Meet the 2017 Porsche 911 RSR

The biggest noise is not coming from the new Porsche’s exhaust; it’s coming from the hoo-ha after Porsche finally switched to a mid-engine.

The new model was announced in November 2016 and was to be released straight onto the race track at Le Mans, France. This ‘super’ 911 is a much needed weapons pulled out of Porsche to battle the Ford GT.

What has really caught everyone in a racket is the fact that the 4.0-liter flat-six engine powering the car now sits in front of the rear axle, not behind it. This breaks away from Porsche’s trademark rear-engine design.

But why the mid-engine?

Because it is now classified as a ‘mid-engine’ car, it will be grouped with the likes of the Ford GT and Ferrari 488 GTE in the LM-GTE class. But switching to the mid-engine layout was to improve weight distribution, additionally arming the engine with a more aggressive diffuser. This levels the playing field on the track.

When I took over Motorsport in 2014, there had already been some studies for, let me say, optimized weight distribution,” said Porsche Motorsport boss Frank Walliser. “In March 2015, we made the final decision with the board and everything–the concept was there, and we did the studies, then we started with the engineering.”

Despite that, this new RSR still has also the curves and features that made us fall in love with Porsche’s classic design in the first place. It’s just the insides that changed. Well, sort of.

So what else is new?

Porsche has ditched the steel armour and has instead been kitted with carbon body. It is easily attached to chassis and can be removed with minimal effort.

Then a new technology has also been installed in the RSR which is a radar-supported warning system that will help RSR avoid accidents. This will help the RSR on the track to avoid accidents with other speeders.
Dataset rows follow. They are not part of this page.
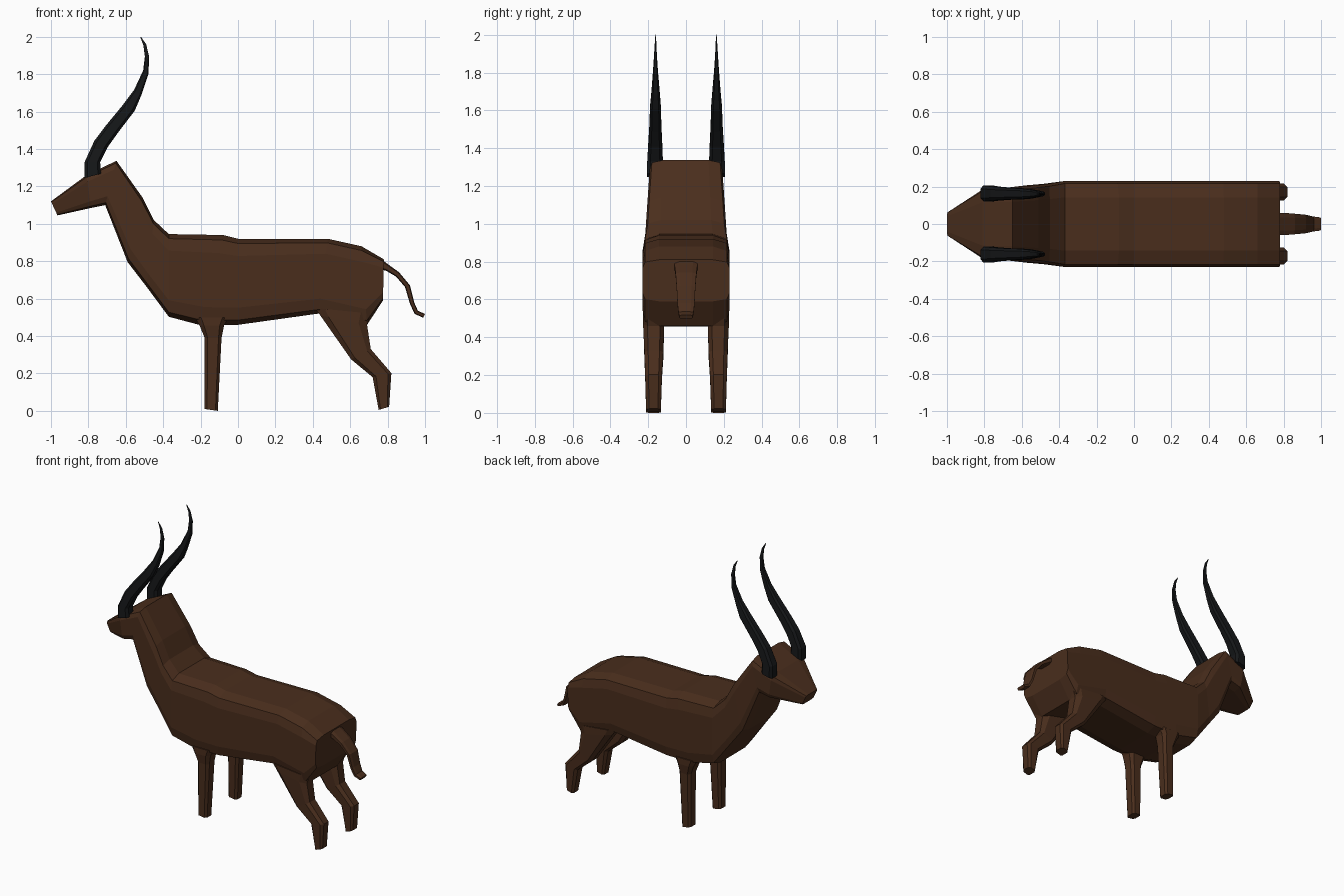
import bpy, bmesh

def material(name, color):
    m = bpy.data.materials.new(name)
    m.diffuse_color = (*color, 1)
    return m

HIDE = material("brown_hide", (0.068, 0.027, 0.012))
HORN = material("black_horn", (0.008, 0.009, 0.010))

# Cross-section half outlines: (fraction from first to second edge, width factor)
BARREL = [(0, .62), (.055, .94), (.2, 1), (.8, 1), (.945, .94), (1, .62)]
LIMB = [(0, .6), (.18, 1), (.82, 1), (1, .6)]

def loft(name, sections, outline, mat, mirror=False):
    """Skin sections of (x1, z1, x2, z2, y_inner, y_outer)."""
    bm = bmesh.new()
    rings = []
    for x1, z1, x2, z2, ya, yb in sections:
        c, w = (ya + yb) / 2, (yb - ya) / 2
        loop = [(t, f) for t, f in outline] + [(t, -f) for t, f in reversed(outline)]
        rings.append([bm.verts.new((x1 + (x2 - x1) * t, c + w * f, z1 + (z2 - z1) * t))
                      for t, f in loop])
    n = len(rings[0])
    for a, b in zip(rings, rings[1:]):
        for i in range(n):
            j = (i + 1) % n
            bm.faces.new((a[i], a[j], b[j], b[i]))
    bm.faces.new(rings[0])
    bm.faces.new(rings[-1])
    bmesh.ops.recalc_face_normals(bm, faces=bm.faces)
    me = bpy.data.meshes.new(name)
    bm.to_mesh(me)
    bm.free()
    me.materials.append(mat)
    ob = bpy.data.objects.new(name, me)
    bpy.context.collection.objects.link(ob)
    if mirror:
        mod = ob.modifiers.new("mirror", 'MIRROR')
        mod.use_axis = (False, True, False)
        mod.use_mirror_merge = False
    return ob

def centred(rows):
    return [(*r[:4], -r[4], r[4]) for r in rows]

# Head, neck and torso in one skin from muzzle to rump
loft("body", centred([
    (-1.00, 1.12, -.965, 1.045, .065),
    (-.81, 1.26, -.785, 1.085, .187),
    (-.65, 1.337, -.71, 1.10, .192),
    (-.51, 1.14, -.59, .795, .207),
    (-.45, 1.02, -.49, .665, .215),
    (-.37, .945, -.37, .503, .23),
    (-.08, .94, -.20, .458, .23),
    (0, .92, 0, .46, .23),
    (.48, .92, .43, .52, .23),
    (.66, .88, .69, .46, .23),
    (.78, .81, .775, .59, .23),
]), BARREL, HIDE)

# Front legs
loft("front_legs", [
    (-.23, .50, -.05, .50, .11, .227),
    (-.205, .455, -.075, .455, .118, .227),
    (-.178, .39, -.088, .39, .122, .217),
    (-.178, .01, -.108, 0, .133, .211),
], LIMB, HIDE, True)

# Hind legs with thigh and hock
loft("hind_legs", [
    (.41, .55, .71, .52, .11, .227),
    (.44, .51, .69, .46, .115, .227),
    (.605, .275, .71, .33, .12, .22),
    (.72, .18, .82, .202, .127, .216),
    (.752, .005, .808, .022, .133, .211),
], LIMB, HIDE, True)

# Tail
loft("tail", centred([
    (.76, .815, .76, .755, .06),
    (.80, .785, .79, .75, .06),
    (.86, .742, .845, .718, .055),
    (.92, .67, .893, .662, .05),
    (.942, .58, .92, .57, .045),
    (.962, .535, .945, .518, .04),
    (1.0, .518, .99, .498, .035),
]), LIMB, HIDE)

# Curved horns
loft("horns", [
    (-.82, 1.245, -.733, 1.268, .12, .207),
    (-.82, 1.33, -.737, 1.33, .122, .205),
    (-.768, 1.444, -.697, 1.41, .126, .199),
    (-.706, 1.526, -.642, 1.487, .13, .194),
    (-.62, 1.63, -.552, 1.605, .133, .19),
    (-.555, 1.717, -.518, 1.685, .14, .182),
    (-.507, 1.82, -.479, 1.80, .149, .174),
    (-.498, 1.895, -.475, 1.893, .154, .169),
    (-.506, 1.955, -.491, 1.96, .157, .165),
    (-.523, 2.0, -.519, 2.0, .159, .162),
], LIMB, HORN, True)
This technology might even have a place somewhere in Porsche’s future as an autonomous driving system.

“While retaining the typical 911 design, this is the biggest evolution by now in the history of our top GT model,” says Head of Porsche Motorsport Dr Frank-Steffen Walliser.

 

 

 

Automotiveworld